This year’s final for the BBC Radio 2 Folk Awards, a key highlight of the folk music calendar, will be presented by BBC Radio 2 presenter Mark Radcliffe and multi-award winning Gaelic singer Julie Fowlis, at the prestigious Belfast Waterfront on the 4th April, with a number of Manx musicians competing for success in several categories.
The event, on its inaugural visit to Belfast, will showcase the best of folk, acoustic and roots music, but will also welcome an assortment of special guests, with performances from Cara Dillon, Paul Brady, Eliza Carthy, Lankum and The Wayward Band. A number of world famous performers have clinched awards at this ceremony during its nineteen year history.
Those chosen for the final were initially amongst hundreds of hopeful young musicians, later reduced to ten lucky performers, who were invited to play in front of a live audience at a special BBC Radio 2 Folk Show concert in Kendal. Judges included Eliza Carthy and Tim Van Eyken.

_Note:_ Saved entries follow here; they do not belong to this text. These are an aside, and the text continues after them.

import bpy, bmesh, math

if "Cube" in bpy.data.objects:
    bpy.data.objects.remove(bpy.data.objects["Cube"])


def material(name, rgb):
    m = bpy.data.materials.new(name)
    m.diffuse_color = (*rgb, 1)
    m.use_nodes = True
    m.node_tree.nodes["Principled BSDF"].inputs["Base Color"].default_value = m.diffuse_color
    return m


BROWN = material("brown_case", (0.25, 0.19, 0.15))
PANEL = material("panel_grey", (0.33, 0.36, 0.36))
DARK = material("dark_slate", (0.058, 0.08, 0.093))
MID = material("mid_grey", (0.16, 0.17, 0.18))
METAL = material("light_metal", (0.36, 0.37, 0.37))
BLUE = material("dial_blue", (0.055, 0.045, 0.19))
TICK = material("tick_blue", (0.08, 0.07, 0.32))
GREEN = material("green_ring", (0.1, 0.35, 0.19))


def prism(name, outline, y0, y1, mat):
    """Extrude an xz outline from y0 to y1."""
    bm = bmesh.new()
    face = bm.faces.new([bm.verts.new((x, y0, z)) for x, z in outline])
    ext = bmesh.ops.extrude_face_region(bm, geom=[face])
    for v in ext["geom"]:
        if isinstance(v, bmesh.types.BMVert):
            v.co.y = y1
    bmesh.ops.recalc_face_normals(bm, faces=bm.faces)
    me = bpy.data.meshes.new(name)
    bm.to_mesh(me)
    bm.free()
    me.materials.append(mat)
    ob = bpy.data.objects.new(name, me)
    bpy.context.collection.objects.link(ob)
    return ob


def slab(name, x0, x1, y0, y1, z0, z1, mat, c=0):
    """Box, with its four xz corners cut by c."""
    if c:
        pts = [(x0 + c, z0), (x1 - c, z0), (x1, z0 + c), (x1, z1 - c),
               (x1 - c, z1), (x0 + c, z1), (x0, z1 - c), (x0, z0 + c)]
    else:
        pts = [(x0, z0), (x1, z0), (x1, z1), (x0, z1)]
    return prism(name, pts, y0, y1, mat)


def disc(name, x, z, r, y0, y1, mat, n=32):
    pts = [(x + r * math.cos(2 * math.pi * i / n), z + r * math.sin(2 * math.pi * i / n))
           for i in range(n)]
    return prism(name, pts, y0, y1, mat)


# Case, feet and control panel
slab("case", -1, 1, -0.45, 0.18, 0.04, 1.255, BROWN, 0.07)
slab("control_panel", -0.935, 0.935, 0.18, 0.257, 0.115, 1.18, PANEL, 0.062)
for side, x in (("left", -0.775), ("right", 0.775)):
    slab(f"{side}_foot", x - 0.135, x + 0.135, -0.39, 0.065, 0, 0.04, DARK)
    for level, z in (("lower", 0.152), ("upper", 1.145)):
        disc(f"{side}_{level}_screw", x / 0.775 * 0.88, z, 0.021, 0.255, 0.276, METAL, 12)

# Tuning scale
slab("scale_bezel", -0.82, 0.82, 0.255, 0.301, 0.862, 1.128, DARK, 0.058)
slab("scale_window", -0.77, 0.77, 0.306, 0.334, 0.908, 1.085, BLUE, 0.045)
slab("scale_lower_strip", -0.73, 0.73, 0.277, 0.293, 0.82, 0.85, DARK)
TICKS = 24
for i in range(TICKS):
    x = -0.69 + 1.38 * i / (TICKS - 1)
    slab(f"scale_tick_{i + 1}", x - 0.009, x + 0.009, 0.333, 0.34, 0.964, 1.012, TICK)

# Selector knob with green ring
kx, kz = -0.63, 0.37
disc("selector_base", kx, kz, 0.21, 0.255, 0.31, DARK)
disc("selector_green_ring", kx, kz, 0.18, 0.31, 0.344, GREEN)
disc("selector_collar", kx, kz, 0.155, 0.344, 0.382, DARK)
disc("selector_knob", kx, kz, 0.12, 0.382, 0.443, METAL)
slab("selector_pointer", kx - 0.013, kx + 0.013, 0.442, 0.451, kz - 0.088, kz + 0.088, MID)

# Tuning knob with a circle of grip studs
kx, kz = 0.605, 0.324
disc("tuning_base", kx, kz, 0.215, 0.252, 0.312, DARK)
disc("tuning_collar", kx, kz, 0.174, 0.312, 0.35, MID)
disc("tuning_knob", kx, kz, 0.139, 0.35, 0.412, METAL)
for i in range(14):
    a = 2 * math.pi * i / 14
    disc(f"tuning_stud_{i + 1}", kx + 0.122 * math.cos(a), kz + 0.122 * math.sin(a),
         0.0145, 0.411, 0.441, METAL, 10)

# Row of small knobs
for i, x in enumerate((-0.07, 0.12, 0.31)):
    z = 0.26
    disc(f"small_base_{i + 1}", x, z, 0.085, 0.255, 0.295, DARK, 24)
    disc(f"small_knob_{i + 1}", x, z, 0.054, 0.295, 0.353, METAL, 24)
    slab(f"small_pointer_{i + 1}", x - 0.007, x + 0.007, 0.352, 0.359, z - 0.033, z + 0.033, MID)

Mera Royle, who has been shortlisted for the BBC Radio 2 Young Folk Award, is known widely on the Isle of Man as a talented harpist and performs regularly at events across the Island, both with up-and-coming band Scran and as a solo artist. Now aged eighteen and a student at Ramsey Grammar School, Mera was introduced to the harp by Mike Boulton and later tutored by Scottish harpist Rachel Hair, but also plays the violin and whistle.
Meanwhile, the five-piece band Ímar has been nominated for the Horizon Award, the category for Best Emerging Artist, with a strong Manx presence within this multi-talented group. The band includes musicians from Ireland, Scotland and England, including a previous winner of the BBC Radio 2 Young Folk Award. Although Ímar is based in Glasgow, two of its musicians have been recognised as gifted players for a number of years on the Isle of Man. Both Adam Rhodes and Tom Callister entered the local music scene at an early age and roved between several bands on the Island before their latest venture with Ímar.
Additionally, Mohsen Amini of Ímar, who gave a stunning performance within the trio Talisk on the Isle of Man last year as part of Celtfest, is also shortlisted for the Musician of the Year Award.
And finally, a Welsh group with long term links to the Isle of Man has been put forward for Best Traditional Track. ALAW (Welsh for melody) draws upon a collected Celtic heritage and is described by Songlines Magazine as a Welsh folk super group, uniting three exceptional musicians. ALAW, which has recently played its debut concert at the Centenary Centre, includes talented accordionist Jamie Smith, who has now moved to Peel and made the Island his home. He’s also involved with the eponymous Jamie Smith’s Mabon, who have made several visits to the Isle of Man.
© April 2018
(Courtesy of Manx Life)